The rates of institutional violence are getting higher in the world of nowadays. Employees of various career fields tend to become involved into violence at the workplace. The individuals that suffer from workplace violence the most often are the workers of service providing professions that have to be in contact with various individuals daily and for many hours. At times, certain issues may result in serious conflicts where one of the sides becomes victimized.
For the workers of service providing professions it is important to know the main precipitating factors that increase the risk of getting into a violent situation in order to prevent it from happening. The increasing number of handguns and other kinds of weapons carried by individuals is definitely one of the most important risk factors causing institutional violence, as it empowers individuals to act aggressively (Stokowski 2010).
Interaction with mentally unhealthy people is another precipitating factor putting service providers at risk of getting injured or attacked. Unrestricted movement within the institutions allows dangerous and aggressive individuals freedom of victimizing the employees. Lengthy lines and waiting also makes clients impatient and nervous and may result in fights.
Isolated work with clients is another way to put workers at risk of getting attacked. Besides, the environments around the institutions such as dark parking lots may become locations suitable for violence. Finally, lack of training in conflict prevention provided for the staff increases the risk of being involved into unresolved conflicts.
Institutional culpability as a cause or one of the risk factors increasing the chance of an employee getting becoming victimized at the workplace is absence of conflict resolution training provided by the organization for its workers. Institutions with multiple risk factors of workplace violence ought to provide their employees with special means of protection such as security devices.
When an employee is victimized and they get injured because of inability to protect themselves, the damage is caused due to the institutional culpability because the organization could not or did not want to be on the safe side and afford some security training and devices for the workers (James & Gilliland 2012).
Staff culpability occurs when a worker of a service providing institution caused the act of violence from the side of a client. For example, employees that work very slow causing huge lines of waiting clients are at risk of being confronted by an aggravated individual or a group of people. Employees that behave inappropriately during the conflict also risk to become victimized.
Examples of inappropriate workplace behavior are rudeness, insults addressed to the employees, intended provocation of a fight, intrusive comments, and at times, even telling a nervous client to calm down may become the starting point of a heated argument.
Legal liability for the cases of institutional violence falls on the employer in a situation when a worker becomes victimized by a client for the reasons unrelated to any personal aspects. Basically, when a perpetuator of violence could have attacked any other employee if they happened to the there at the moment, the employer is liable to the employee victimized by a third party (Wellington-James 2011).
At the same time, when an employee is victimized based on a personal reason and violence is directed against a particular person the employer cannot be liable. An act of violence committed by one employee against another also makes their employer liable to the victim-employee in case if the act of violence was predictable and could have been prevented by means of careful supervision, care and control.

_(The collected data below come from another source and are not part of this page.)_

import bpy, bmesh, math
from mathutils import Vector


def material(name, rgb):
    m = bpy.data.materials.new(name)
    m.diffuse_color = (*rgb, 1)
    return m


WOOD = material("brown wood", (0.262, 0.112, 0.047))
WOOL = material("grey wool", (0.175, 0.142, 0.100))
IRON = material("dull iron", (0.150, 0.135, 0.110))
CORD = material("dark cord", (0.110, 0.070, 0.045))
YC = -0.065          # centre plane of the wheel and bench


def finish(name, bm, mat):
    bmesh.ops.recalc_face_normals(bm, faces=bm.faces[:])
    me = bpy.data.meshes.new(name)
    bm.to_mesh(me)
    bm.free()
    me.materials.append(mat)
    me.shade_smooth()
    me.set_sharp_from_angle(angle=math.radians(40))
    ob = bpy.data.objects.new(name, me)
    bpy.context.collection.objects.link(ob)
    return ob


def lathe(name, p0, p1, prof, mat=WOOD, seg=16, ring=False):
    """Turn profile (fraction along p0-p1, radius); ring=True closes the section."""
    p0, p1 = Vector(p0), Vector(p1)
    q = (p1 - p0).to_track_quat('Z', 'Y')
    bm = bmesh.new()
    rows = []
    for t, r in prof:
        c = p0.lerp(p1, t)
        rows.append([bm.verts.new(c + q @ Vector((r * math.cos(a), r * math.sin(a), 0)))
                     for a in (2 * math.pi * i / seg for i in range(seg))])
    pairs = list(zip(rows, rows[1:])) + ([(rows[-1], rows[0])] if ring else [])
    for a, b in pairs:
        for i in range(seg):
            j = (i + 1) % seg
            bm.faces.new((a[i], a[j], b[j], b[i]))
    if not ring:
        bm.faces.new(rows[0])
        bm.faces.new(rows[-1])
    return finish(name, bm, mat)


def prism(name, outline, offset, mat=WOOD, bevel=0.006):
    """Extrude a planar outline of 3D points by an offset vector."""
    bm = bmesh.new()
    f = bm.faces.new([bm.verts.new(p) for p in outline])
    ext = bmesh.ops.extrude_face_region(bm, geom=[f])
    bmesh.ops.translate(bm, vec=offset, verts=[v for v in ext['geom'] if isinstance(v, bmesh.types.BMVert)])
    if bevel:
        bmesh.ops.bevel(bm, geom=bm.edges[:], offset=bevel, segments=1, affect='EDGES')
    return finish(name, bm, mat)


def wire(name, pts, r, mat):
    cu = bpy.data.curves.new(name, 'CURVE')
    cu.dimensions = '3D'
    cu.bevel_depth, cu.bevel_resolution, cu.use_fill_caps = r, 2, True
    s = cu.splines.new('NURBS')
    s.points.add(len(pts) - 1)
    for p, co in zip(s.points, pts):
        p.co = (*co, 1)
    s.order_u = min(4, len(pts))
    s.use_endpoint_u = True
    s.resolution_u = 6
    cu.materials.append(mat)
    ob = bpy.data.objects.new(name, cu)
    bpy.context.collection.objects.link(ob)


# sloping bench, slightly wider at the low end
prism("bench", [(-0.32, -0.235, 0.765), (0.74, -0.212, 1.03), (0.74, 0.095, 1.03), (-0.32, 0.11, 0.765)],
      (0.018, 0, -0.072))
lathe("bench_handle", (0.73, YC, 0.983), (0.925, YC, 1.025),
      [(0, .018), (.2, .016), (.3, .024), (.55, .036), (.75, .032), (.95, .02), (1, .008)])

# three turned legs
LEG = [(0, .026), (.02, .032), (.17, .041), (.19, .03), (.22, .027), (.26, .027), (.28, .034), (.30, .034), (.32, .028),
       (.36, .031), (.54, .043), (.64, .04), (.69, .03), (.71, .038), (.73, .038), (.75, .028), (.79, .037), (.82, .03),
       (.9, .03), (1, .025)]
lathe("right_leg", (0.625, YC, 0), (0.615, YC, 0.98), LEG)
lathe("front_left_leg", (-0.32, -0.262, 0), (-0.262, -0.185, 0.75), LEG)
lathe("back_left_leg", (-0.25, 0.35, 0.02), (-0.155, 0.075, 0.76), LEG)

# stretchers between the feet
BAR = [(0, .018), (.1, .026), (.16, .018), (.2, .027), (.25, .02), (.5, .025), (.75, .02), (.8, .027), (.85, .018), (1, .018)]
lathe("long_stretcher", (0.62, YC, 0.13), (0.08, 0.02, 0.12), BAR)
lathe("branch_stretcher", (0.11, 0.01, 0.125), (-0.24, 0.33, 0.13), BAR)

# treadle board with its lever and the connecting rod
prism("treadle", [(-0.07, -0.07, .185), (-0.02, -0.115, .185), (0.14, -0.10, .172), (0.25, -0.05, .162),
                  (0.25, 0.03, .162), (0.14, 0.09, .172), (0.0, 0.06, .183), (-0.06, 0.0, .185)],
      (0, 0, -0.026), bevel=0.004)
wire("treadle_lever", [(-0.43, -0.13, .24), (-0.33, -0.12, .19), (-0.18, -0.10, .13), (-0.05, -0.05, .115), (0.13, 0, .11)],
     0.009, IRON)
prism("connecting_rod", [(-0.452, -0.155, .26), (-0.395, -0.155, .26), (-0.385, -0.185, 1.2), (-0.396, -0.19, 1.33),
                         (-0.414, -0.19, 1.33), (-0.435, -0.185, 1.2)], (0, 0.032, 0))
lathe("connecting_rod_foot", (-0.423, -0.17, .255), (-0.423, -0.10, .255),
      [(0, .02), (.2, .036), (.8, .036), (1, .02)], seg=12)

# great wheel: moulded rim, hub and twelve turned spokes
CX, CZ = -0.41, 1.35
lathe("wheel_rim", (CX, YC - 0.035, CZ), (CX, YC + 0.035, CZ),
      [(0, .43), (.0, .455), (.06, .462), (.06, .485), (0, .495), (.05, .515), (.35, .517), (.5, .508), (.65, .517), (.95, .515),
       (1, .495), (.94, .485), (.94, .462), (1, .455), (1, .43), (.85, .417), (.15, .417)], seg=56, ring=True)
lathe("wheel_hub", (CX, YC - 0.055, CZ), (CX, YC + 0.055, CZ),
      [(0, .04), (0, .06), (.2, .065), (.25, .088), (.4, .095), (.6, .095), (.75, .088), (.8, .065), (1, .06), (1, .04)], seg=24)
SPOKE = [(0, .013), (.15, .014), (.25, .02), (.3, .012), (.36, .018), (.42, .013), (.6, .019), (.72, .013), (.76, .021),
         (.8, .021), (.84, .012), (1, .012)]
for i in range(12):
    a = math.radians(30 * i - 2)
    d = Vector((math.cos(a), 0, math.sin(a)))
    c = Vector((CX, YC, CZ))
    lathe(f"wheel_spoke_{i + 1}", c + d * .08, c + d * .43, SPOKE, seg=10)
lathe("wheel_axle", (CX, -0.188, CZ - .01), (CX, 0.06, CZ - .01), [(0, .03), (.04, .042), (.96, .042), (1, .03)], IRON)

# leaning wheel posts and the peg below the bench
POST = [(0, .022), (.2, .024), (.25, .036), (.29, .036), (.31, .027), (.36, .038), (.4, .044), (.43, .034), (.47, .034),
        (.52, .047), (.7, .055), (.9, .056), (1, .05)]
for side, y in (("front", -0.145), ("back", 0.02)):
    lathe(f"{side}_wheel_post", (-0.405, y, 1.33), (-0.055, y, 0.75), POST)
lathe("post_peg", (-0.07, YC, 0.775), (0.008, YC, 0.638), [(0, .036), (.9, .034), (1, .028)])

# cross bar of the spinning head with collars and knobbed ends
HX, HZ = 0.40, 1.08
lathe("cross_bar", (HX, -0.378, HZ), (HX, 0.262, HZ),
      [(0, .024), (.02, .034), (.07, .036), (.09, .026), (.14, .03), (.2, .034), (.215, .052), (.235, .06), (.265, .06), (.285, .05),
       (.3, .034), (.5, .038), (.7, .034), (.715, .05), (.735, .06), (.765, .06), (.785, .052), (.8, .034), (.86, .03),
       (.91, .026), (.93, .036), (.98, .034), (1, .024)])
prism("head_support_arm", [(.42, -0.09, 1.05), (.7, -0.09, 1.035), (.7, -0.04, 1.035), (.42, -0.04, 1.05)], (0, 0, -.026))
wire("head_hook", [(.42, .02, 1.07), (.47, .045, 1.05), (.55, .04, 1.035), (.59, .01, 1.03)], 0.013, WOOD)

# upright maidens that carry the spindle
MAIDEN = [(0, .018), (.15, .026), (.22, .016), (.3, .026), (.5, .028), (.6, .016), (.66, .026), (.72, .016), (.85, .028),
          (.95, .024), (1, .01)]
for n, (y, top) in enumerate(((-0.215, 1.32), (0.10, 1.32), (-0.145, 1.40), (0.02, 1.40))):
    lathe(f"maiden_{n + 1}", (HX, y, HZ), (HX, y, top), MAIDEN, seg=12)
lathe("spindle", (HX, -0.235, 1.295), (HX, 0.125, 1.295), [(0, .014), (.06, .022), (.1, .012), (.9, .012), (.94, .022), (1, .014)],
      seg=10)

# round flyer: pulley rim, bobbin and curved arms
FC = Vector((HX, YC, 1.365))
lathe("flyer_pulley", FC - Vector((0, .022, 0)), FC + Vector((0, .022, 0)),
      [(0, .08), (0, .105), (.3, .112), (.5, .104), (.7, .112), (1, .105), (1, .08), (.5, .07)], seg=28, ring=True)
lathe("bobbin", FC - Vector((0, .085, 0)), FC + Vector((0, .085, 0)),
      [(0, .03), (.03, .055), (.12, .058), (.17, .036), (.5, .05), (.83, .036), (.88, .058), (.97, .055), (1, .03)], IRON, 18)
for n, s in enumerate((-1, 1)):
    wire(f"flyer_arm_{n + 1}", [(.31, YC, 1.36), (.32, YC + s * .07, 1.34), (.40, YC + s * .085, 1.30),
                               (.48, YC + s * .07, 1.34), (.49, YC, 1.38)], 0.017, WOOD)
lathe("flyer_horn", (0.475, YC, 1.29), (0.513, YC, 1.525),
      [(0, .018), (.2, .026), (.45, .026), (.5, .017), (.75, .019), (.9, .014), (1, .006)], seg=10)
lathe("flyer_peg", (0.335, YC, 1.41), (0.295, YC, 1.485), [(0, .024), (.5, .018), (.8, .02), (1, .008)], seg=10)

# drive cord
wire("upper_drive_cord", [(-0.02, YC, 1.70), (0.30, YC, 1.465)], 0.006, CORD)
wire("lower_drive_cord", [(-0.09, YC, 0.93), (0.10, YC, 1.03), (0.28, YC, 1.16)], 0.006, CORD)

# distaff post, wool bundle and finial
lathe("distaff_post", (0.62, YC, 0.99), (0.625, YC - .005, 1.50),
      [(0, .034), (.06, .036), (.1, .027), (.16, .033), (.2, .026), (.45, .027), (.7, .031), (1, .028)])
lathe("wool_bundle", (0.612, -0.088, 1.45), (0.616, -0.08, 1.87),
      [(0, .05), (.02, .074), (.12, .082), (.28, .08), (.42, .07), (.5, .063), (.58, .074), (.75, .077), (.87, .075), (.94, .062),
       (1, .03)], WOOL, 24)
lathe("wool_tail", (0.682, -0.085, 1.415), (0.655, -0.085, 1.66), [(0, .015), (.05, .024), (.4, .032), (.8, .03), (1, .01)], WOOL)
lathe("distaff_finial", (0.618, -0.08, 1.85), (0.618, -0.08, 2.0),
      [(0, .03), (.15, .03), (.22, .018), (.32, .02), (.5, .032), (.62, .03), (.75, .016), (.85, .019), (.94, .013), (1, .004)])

Nine-stage model for crisis intervention developed by Piercy contains instructions helping the employees to avoid workplace conflicts with clients. The first step recommends to start with establishing polite and respective relationship, applying active listening and being responsive. According to the second step, an employee has to encourage the client to express negative emotions and painful feelings, this helps create a new experience and provide emotional care.
Step three encourages the employee to discuss the reasons of conflict with the client, listening to the complaints carefully and responding in a supportive and polite way. Assessing the clients’ needs and strengths is step four. This step requires the employee’s attention to the demands of the client and their positive sides, which may be courage, will power, honesty. In the fifth stage the employee must provide the client with the explanation of the reasons that caused an incident the client is angry or upset about.
This helps the aggressively motivated individual get closure and let go of the negative emotions quicker. In the next step the employee is to help the client find the most appropriate solution to their issue and move on from the dangerous phase of the conflict. The seventh step is to find out the final goals of the client to provide more sensitive assistance.
The next step comes when the client gains satisfaction and returns to the calm and peaceful state they experienced before the conflict. The final step of the model is providing follow-up by means of contacting the client after the conflict and making sure they are doing and feeling well.
These steps are the key to understanding and balanced interaction with the clients that provide safety and better moods for both sides and creating a harmonious and safe workplace for the employees. Institutional violence is a dangerous phenomenon; service providers must address and avoid it at any cost as this could potentially save their lives and health.
James, R. & Gilliland, B. (2012). Crisis Intervention Strategies. Boston, MA: Cengage Learning.
Stokowski, L. A. (2010). Risk Factors for Workplace Violence. Web.
Wellington-James, K. T. (2011). Workplace Violence: Legal Liability and Prevention.